Then they hit a wall.
"This guy was unbelievably clever," says Cherry. "We trained so that when we got to any given point, we would know a certain set of tools and gear were needed. Well, guess what? He threw us for a 180-degree turn. We said: 'Now what do we do?'"
Cherry won't say exactly what the problem was, for security reasons, but he likens it to expecting to see something in liquid form, then discovering that it is reinforced concrete and that the cup you brought is useless. Nothing in the technicians' toolbox would allow them to proceed. Cherry felt as if he were on third base, prepared to score the winning run of the baseball game, only to learn that all the bats were now broken.
Poisson, the team's primary gadget maker, was undeterred. After studying the problem for the better part of a day, Poisson stole into a nearby farmer's toolshed while its owner was away, and improvised a tool on the spot. Working with an untested tool can be extremely dangerous, and Poisson recalled the old bomb squad adage: "It's either initial success or complete failure." Nonetheless, the team decided to continue.
Making matters worse, the bomb began to behave erratically. An initial application of heat would yield no reaction, then suddenly there would be a spike in the temperature reading that could cause an explosion. Heat was dissipating from one part of the bomb but not from another. No one knew the temperature threshold that would cause the bomb to explode. Temperatures rose, and the team backed off until the device cooled. Again and again, they followed the same procedure. "Add energy" and "stop" became a mantra. After each pause, Cherry would personally inspect the bomb, looking for signs of discoloration or residue buildup.
"The TV systems could give us a look but they couldn't tell us certain things," says Cherry. "We needed a three-dimensional view of how the energy was affecting the device. Every second, we were concerned because we were putting so much energy into something that was so sensitive. And we didn't know exactly how sensitive it was.

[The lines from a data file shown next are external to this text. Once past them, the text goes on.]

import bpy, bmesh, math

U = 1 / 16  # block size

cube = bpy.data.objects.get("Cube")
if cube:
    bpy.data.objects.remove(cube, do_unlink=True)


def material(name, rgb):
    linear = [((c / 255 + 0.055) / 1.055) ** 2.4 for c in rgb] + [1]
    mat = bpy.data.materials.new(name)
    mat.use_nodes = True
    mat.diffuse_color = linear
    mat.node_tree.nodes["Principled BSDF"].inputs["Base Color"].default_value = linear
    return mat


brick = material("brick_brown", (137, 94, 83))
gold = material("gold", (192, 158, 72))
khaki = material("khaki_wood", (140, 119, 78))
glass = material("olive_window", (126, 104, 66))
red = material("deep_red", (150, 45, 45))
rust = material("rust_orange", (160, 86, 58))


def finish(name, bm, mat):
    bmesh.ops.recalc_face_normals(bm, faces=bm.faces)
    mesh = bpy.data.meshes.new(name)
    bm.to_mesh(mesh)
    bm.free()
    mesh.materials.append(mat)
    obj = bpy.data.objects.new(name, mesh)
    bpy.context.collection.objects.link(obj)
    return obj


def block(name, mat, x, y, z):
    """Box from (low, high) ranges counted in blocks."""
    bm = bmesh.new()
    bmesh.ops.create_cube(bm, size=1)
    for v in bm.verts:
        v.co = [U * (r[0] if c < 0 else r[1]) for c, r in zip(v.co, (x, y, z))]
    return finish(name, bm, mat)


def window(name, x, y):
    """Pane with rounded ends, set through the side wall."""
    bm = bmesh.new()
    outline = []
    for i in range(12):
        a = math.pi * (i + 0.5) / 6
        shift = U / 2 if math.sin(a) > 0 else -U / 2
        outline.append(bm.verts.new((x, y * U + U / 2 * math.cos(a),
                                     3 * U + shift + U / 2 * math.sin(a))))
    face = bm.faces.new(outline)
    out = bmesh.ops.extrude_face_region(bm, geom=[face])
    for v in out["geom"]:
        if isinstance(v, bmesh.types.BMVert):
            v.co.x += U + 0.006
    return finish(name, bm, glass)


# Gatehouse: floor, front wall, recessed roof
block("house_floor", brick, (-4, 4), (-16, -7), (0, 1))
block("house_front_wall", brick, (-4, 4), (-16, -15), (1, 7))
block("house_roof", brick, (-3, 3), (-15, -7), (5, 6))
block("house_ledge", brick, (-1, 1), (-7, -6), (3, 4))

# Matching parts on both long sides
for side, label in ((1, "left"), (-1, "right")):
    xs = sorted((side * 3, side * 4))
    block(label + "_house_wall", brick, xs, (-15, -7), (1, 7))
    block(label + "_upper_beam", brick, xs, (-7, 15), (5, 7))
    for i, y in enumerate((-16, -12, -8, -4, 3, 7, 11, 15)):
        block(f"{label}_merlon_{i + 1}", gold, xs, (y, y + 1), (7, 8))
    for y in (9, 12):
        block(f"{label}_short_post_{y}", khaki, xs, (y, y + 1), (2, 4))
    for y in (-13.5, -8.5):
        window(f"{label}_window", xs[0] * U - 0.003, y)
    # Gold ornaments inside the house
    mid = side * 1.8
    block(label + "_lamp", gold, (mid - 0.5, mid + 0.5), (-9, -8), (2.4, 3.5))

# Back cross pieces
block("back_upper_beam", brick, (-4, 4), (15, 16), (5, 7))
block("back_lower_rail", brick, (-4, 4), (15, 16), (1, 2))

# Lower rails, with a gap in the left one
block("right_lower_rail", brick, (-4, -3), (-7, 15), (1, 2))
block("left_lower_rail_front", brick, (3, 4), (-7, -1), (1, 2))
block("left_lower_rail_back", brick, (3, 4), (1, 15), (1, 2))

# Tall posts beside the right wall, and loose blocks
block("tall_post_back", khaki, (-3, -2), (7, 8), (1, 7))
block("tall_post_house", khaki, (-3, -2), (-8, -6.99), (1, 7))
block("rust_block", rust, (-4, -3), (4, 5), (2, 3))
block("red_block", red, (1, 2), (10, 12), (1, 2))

I could only speculate on what I saw, what was in Kaczynski's notes, and what I thought we had, based on my past experience."
Slowly, over a period of hours that stretched into one nerve-wracking day after another, the bomb came apart. Poisson's untested, jerry-rigged tool had worked like a charm. Nine days had passed since the team's arrival at Kaczynski's cabin. And piece by piece, they had handed over the Unabomber's last bomb into evidence.
A little more than two years later, on May 4, 1998, Ted Kaczynski pleaded guilty in federal court in Sacramento, California, and was sentenced to life imprisonment without any possibility of parole. By agreeing to the plea, Kaczynski avoided the death penalty. The case never came to trial. The dismantled bomb was never presented to the court, and it's stored at the FBI's Washington, D.C., lab. Kaczynski's cabin now sits in a warehouse in a former Air Force base outside of Sacramento.
This story originally appeared in the October 1998 issue of Popular Science.